President Omar Al Bashir recently appointed his deputy, the second vice president of Sudan, Al Haj Ahmed Youssef. The decision makes Adam Youssef one of the top three influential politicians in the country. Radio Dabanga takes a look at the profile of the leader, his background, views and opinions.
Al Haj Ahmed Youssef (1955- )
Position: Second vice president, Republic of Sudan
Party: National Congress Party (NCP)
Origins: Darfuri-Arab, Beni Helba tribe
On September 13, 2011 President Omar Al Bashir announced the appointment of Al Haj Ahmed Youssef as the new vice president of the country.

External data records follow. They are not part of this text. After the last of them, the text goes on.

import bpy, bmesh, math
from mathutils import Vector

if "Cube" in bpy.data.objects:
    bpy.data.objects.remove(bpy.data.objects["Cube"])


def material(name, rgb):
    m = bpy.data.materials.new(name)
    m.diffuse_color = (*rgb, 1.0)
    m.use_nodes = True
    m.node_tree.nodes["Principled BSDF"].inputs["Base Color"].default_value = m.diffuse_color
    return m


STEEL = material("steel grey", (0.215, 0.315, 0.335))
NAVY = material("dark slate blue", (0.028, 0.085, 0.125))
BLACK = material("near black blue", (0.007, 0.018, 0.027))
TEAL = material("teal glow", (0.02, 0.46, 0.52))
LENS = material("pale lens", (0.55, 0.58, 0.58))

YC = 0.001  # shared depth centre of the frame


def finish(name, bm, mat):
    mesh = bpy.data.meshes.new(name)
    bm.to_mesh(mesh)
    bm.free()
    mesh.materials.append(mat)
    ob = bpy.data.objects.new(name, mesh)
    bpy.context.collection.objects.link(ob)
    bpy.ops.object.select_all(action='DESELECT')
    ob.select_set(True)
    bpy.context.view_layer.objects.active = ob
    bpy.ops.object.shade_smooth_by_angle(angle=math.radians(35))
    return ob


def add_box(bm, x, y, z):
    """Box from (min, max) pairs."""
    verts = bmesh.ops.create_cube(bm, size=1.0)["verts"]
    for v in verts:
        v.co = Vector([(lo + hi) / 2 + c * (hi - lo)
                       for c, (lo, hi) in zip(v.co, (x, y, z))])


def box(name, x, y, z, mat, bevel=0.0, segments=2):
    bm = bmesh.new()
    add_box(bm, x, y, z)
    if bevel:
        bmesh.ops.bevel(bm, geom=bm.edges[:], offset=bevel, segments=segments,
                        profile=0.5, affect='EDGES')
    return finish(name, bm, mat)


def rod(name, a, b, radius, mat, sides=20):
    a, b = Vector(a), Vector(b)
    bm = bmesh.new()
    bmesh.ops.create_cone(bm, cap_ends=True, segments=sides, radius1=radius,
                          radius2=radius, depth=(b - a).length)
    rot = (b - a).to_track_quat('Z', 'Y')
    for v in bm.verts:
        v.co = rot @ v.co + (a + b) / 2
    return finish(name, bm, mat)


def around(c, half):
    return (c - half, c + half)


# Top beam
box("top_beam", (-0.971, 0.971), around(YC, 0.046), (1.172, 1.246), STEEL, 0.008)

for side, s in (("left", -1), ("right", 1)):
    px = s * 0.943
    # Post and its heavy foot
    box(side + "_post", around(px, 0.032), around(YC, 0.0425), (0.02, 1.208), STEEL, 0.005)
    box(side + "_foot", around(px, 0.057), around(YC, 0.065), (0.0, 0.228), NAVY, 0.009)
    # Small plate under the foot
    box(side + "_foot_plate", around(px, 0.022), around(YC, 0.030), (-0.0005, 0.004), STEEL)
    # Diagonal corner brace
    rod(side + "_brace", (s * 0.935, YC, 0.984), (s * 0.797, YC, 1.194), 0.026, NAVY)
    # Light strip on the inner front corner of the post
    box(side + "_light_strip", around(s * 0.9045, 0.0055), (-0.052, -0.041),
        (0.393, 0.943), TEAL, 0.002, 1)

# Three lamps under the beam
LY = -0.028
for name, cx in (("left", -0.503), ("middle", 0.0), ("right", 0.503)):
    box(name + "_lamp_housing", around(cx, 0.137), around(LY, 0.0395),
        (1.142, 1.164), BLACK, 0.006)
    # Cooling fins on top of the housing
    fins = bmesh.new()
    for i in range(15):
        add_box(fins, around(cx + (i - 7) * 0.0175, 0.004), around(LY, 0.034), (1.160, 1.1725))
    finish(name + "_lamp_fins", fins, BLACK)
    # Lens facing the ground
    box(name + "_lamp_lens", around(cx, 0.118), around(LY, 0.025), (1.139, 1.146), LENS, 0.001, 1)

The position had been vacant since Salva Kiir resigned to lead South Sudan after its secession from the North.
In the wake of his appointment, Ahmed Youssef who belongs to an Arab ethnic group in Darfur said, “There is a need to lay down arms and engage in peaceful ways ahead to end strife in the country.” Yousseff added that there was no conflict between the LJM and the NCP about his appointment.
The LJM, however, did express some concerns about the appointment of the new vice president, a decision the NCP seems to have reached without consultation with its ally. As per prior agreements, the post of the vice president is supposed to have been reserved for Tijani Sese, the chief of the LJM, which is the only opposition group that signed the Doha Peace Agreement (DPA) with the government of Sudan.

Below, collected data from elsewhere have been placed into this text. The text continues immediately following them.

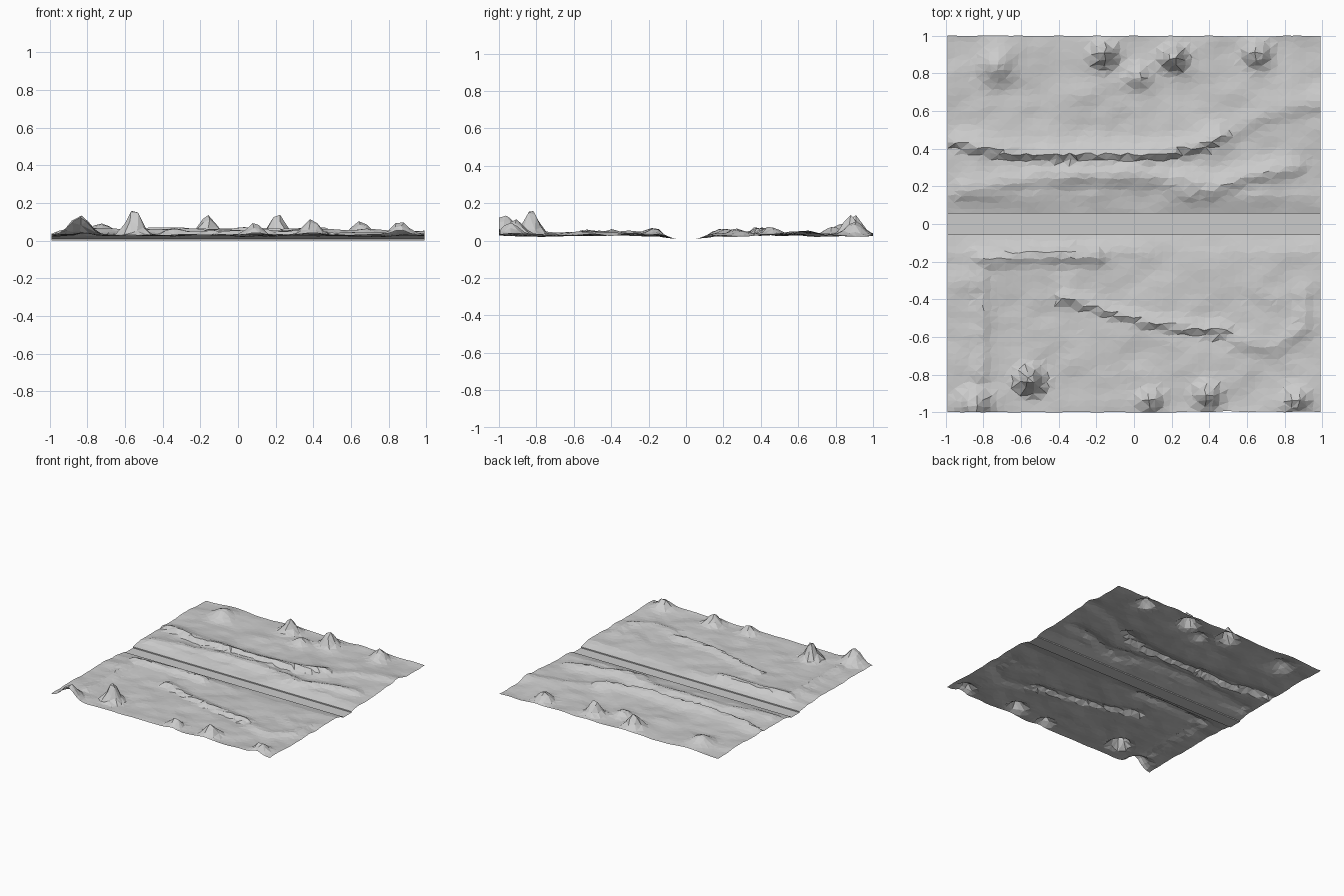
import bpy, bmesh, math, random
from mathutils import Vector, noise

if "Cube" in bpy.data.objects:
    bpy.data.objects.remove(bpy.data.objects["Cube"])

random.seed(4)
ROAD = 0.055

# Mounds: x, y, height above the ground, radius
MOUNDS = [(-0.73, 0.84, 0.06, 0.085), (-0.16, 0.90, 0.105, 0.055), (0.02, 0.79, 0.045, 0.055),
          (0.21, 0.88, 0.115, 0.055), (0.65, 0.90, 0.085, 0.06), (-0.55, -0.83, 0.14, 0.055),
          (-0.84, -0.97, 0.105, 0.075), (0.09, -0.94, 0.065, 0.05), (0.39, -0.91, 0.085, 0.058),
          (0.86, -0.94, 0.075, 0.055)]

# Ridges: path, height, width on the north side, width on the south side
RIDGES = [
    ([(-0.92, 0.42), (-0.7, 0.38), (-0.5, 0.36), (0.1, 0.365), (0.3, 0.39), (0.46, 0.46)], 0.036, 0.07, 0.02),
    ([(0.46, 0.46), (0.7, 0.58), (0.97, 0.64)], 0.02, 0.07, 0.05),
    ([(-0.9, 0.18), (-0.5, 0.25), (-0.1, 0.26), (0.15, 0.25), (0.3, 0.17)], 0.022, 0.06, 0.05),
    ([(0.25, 0.24), (0.4, 0.18), (0.6, 0.25), (0.85, 0.3)], 0.03, 0.06, 0.04),
    ([(-0.8, -0.18), (-0.5, -0.16), (-0.2, -0.17)], 0.036, 0.045, 0.05),
    ([(-0.82, -0.2), (-0.80, -0.5), (-0.82, -0.8)], 0.02, 0.04, 0.04),
    ([(-0.36, -0.40), (-0.2, -0.45), (0.0, -0.505), (0.2, -0.55), (0.46, -0.57)], 0.028, 0.05, 0.018),
    ([(0.55, -0.62), (0.75, -0.66), (0.9, -0.55), (0.9, -0.38)], 0.016, 0.05, 0.04),
]


def ridge_height(p, path, h, north, south):
    best = None
    for a, b in zip(path, path[1:]):
        a, b = Vector(a), Vector(b)
        t = max(0, min(1, (p - a).dot(b - a) / (b - a).length_squared))
        off = p - a.lerp(b, t)
        if best is None or off.length < best.length:
            best = off
    w = north if best.y > 0 else south
    return h * math.exp(-(best.length / w) ** 2)


def ground(x, y):
    p = Vector((x, y))
    z = 0.03 + 0.014 * noise.noise((x * 3.5, y * 5, 2)) + 0.007 * noise.noise((x * 8, y * 11, 7))
    z += max((ridge_height(p, *r) for r in RIDGES), default=0)
    for mx, my, h, r in MOUNDS:
        z += h * math.exp(-((x - mx) ** 2 + (y - my) ** 2) / (r * r))
    bank = min(1, (abs(y) - ROAD) / 0.09)
    return max(0.009, 0.009 + (z - 0.009) * bank)


def finish(name, bm):
    mesh = bpy.data.meshes.new(name)
    bm.normal_update()
    bm.to_mesh(mesh)
    bm.free()
    ob = bpy.data.objects.new(name, mesh)
    bpy.context.collection.objects.link(ob)
    return ob


def sheet(name, y0, y1, nx, ny, height, jitter):
    bm = bmesh.new()
    rows = []
    for j in range(ny + 1):
        row = []
        for i in range(nx + 1):
            x, y = -0.99 + 1.98 * i / nx, y0 + (y1 - y0) * j / ny
            if 0 < i < nx and 0 < j < ny:
                x += random.uniform(-jitter, jitter)
                y += random.uniform(-jitter, jitter)
            elif abs(y) > 0.9 and jitter:
                y -= math.copysign(0.012 * abs(noise.noise((x * 5, y, 1))), y)
            row.append(bm.verts.new((x, y, height(x, y))))
        rows.append(row)
    for j in range(ny):
        for i in range(nx):
            a, b, c, d = rows[j][i], rows[j][i + 1], rows[j + 1][i + 1], rows[j + 1][i]
            if (i + j) % 2:
                bm.faces.new((a, b, c)); bm.faces.new((a, c, d))
            else:
                bm.faces.new((a, b, d)); bm.faces.new((b, c, d))
    return finish(name, bm)


# Hilly ground on both sides of the road
sheet("front_ground", -1, -ROAD, 52, 30, ground, 0.008)
sheet("back_ground", ROAD, 1, 52, 30, ground, 0.008)

# Flat road strip, with low kerb faces up to the ground
sheet("road", -ROAD, ROAD, 1, 1, lambda x, y: 0.0, 0)
for name, y in (("front_kerb", -ROAD), ("back_kerb", ROAD)):
    bm = bmesh.new()
    bm.faces.new([bm.verts.new(v) for v in
                  ((-0.99, y, 0), (0.99, y, 0), (0.99, y, 0.009), (-0.99, y, 0.009))])
    finish(name, bm)
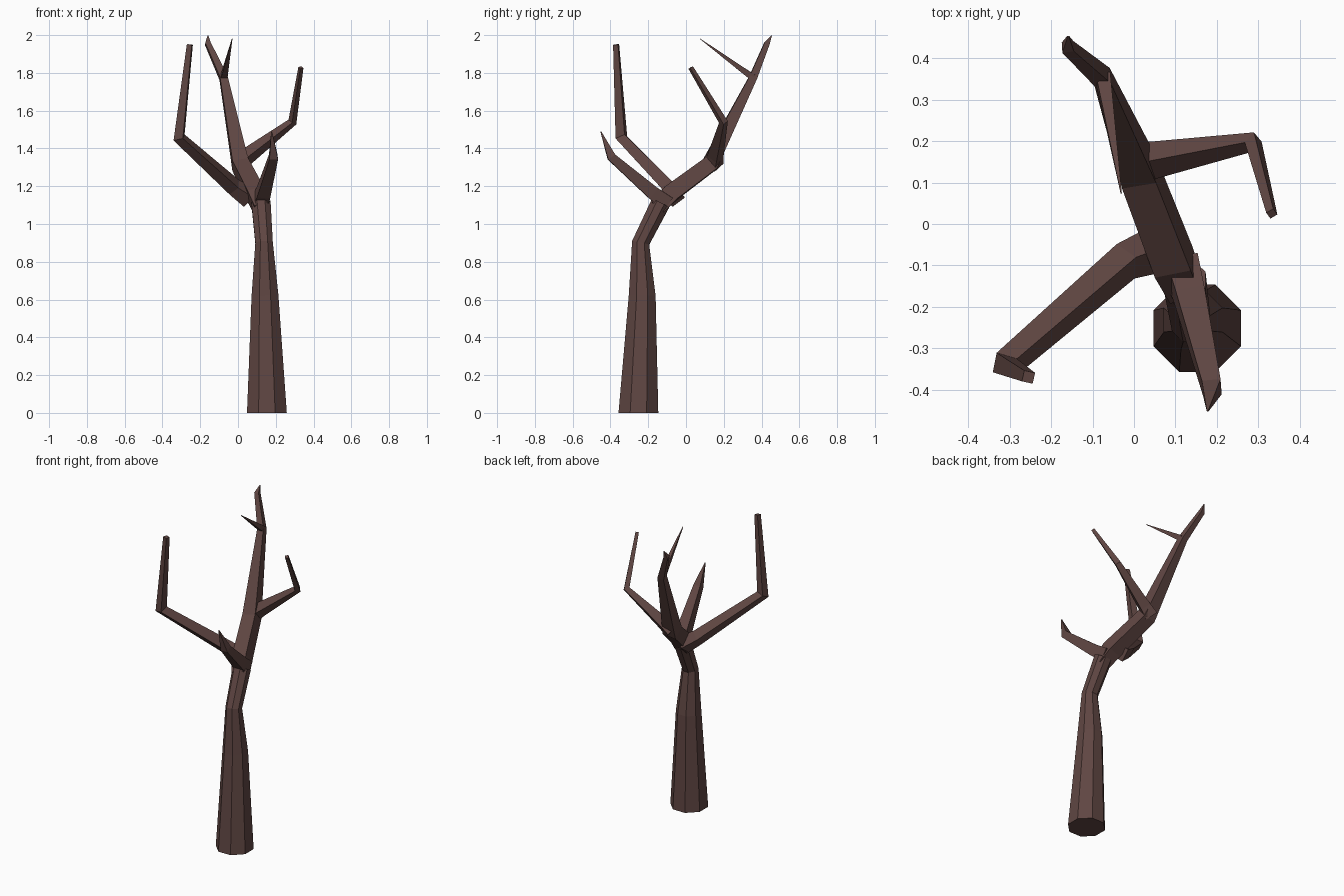
import bpy, bmesh, math
from mathutils import Vector

if "Cube" in bpy.data.objects:
    bpy.data.objects.remove(bpy.data.objects["Cube"])

bark = bpy.data.materials.new("bark")
bark.diffuse_color = (0.115, 0.061, 0.055, 1)
bark.use_nodes = True
bark.node_tree.nodes["Principled BSDF"].inputs["Base Color"].default_value = bark.diffuse_color


def limb(name, rings, sides=4, side_dir=(1, 0, 0), phase=45, start_dir=None):
    """Loft a tapering polygon tube through (x, y, z, radius) rings."""
    pts = [Vector(r[:3]) for r in rings]
    dirs = [(b - a).normalized() for a, b in zip(pts, pts[1:])]
    u = Vector(side_dir)
    bm = bmesh.new()
    loops = []
    for i, p in enumerate(pts):
        t = (dirs[max(i - 1, 0)] + dirs[min(i, len(dirs) - 1)]).normalized()
        if i == 0 and start_dir:
            t = Vector(start_dir)
        u = (u - t * u.dot(t)).normalized()
        v = t.cross(u)
        loop = []
        for k in range(sides):
            a = math.radians(phase) + math.tau * k / sides
            loop.append(bm.verts.new(p + (u * math.cos(a) + v * math.sin(a)) * rings[i][3]))
        loops.append(loop)
    for a, b in zip(loops, loops[1:]):
        for k in range(sides):
            n = (k + 1) % sides
            bm.faces.new((a[k], a[n], b[n], b[k]))
    bm.faces.new(loops[0][::-1])
    bm.faces.new(loops[-1])
    bmesh.ops.recalc_face_normals(bm, faces=bm.faces)
    me = bpy.data.meshes.new(name)
    bm.to_mesh(me)
    bm.free()
    me.materials.append(bark)
    ob = bpy.data.objects.new(name, me)
    bpy.context.collection.objects.link(ob)


# Eight-sided trunk, leaning back near the top
limb("trunk", [(0.153, -0.252, 0, 0.114), (0.143, -0.232, 0.62, 0.077),
               (0.138, -0.24, 0.9, 0.050), (0.122, -0.135, 1.11, 0.055)],
     sides=8, phase=22.5, start_dir=(0, 0, 1))

# Main limb rising to the back, ending in a slanted tip
limb("main_limb", [(0.125, -0.155, 1.08, 0.056), (0.095, -0.09, 1.155, 0.064),
                   (0.012, 0.125, 1.315, 0.060), (-0.077, 0.355, 1.775, 0.029),
                   (-0.160, 0.428, 1.955, 0.020), (-0.159, 0.453, 1.998, 0.003)])

# Left branch with an upright end
limb("left_branch", [(0.06, -0.06, 1.14, 0.058), (-0.02, -0.09, 1.195, 0.047),
                     (-0.312, -0.342, 1.458, 0.037), (-0.255, -0.370, 1.95, 0.019)],
     side_dir=(0, 0, 1), phase=0)

# Front branch with a pointed end
limb("front_branch", [(0.115, -0.10, 1.11, 0.056), (0.135, -0.175, 1.165, 0.050),
                      (0.188, -0.395, 1.355, 0.032), (0.178, -0.451, 1.49, 0.003)])

# Right branch bending forward at its end
limb("right_branch", [(0.0, 0.145, 1.32, 0.055), (0.05, 0.155, 1.36, 0.045),
                      (0.288, 0.198, 1.54, 0.024), (0.333, 0.025, 1.828, 0.014)],
     side_dir=(0, 0, 1), phase=0)

# Thin twig near the top, pointing forward
limb("twig", [(-0.075, 0.355, 1.775, 0.025), (-0.031, 0.075, 1.98, 0.002)])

Most Darfuri opposition groups have also openly criticized the decision. So the vice president's appointment does come along with a fair share of controversy.
Ahmed Youssef was born in Eddel Fursan, South Darfur in 1955. He attained a PhD in Agricultural engineering and went on to teach the subject at Khartoum University. While serving in the PCP, he was the candidate for the gubernatorial elections in South Darfur.
The Darfuri Arab, who belongs to the Beni Helba tribe (traditionally cattle breeding Arabs), joined the NCP in November 2010, after cutting ties with Hassan Al Turabi-led opposition group Popular Congress Party (PCP). Once with the NCP, he held the position of the party's political secretary.
The PCP is said to have rebel links, something which Ahmed Youssef has endorsed. Ahmed Youssef supported the popular revolt of 1999 led by Turabi and is a strong Islamist believing in the necessity for unification of all Islamists.
After he shifted political gears and hopped onto the NCP wagon, he was quick to climb up the ladder. He did so by steadily campaigning on behalf of the President and gaining his favor. He toured several refugee camps and did a volte-face on his prior opinions. He now claimed that the unification of the various Darfuri states wasn't in anyone's benefit.
“The one region for Darfur is not acceptable at this stage. There is no real benefit. It was hoped that the consultations would continue between the people of Darfur in order to reach the conference to resolve this matter,” he was quoted by the pro-government news website Sudan Vision.
The matter of his Darfuri lineage also raised a curious remark from him. Instead of emracing his Darfuri identity, he denounced the matter saying, “The question of the vice president should not be connected with a certain region because the experiment in the South confirmed that the first vice president failed to exercise any powers and was confining himself in South Sudan. We want a vice-president on the basis of efficiency. All regions must be represented in the center to contribute in the management of the country,” the new vice president explained.
Ahmed Youssef's political ideology is therefore difficult to pin down -- his publicly expressed opinions have changed with time, making it difficult to predict a steady political course.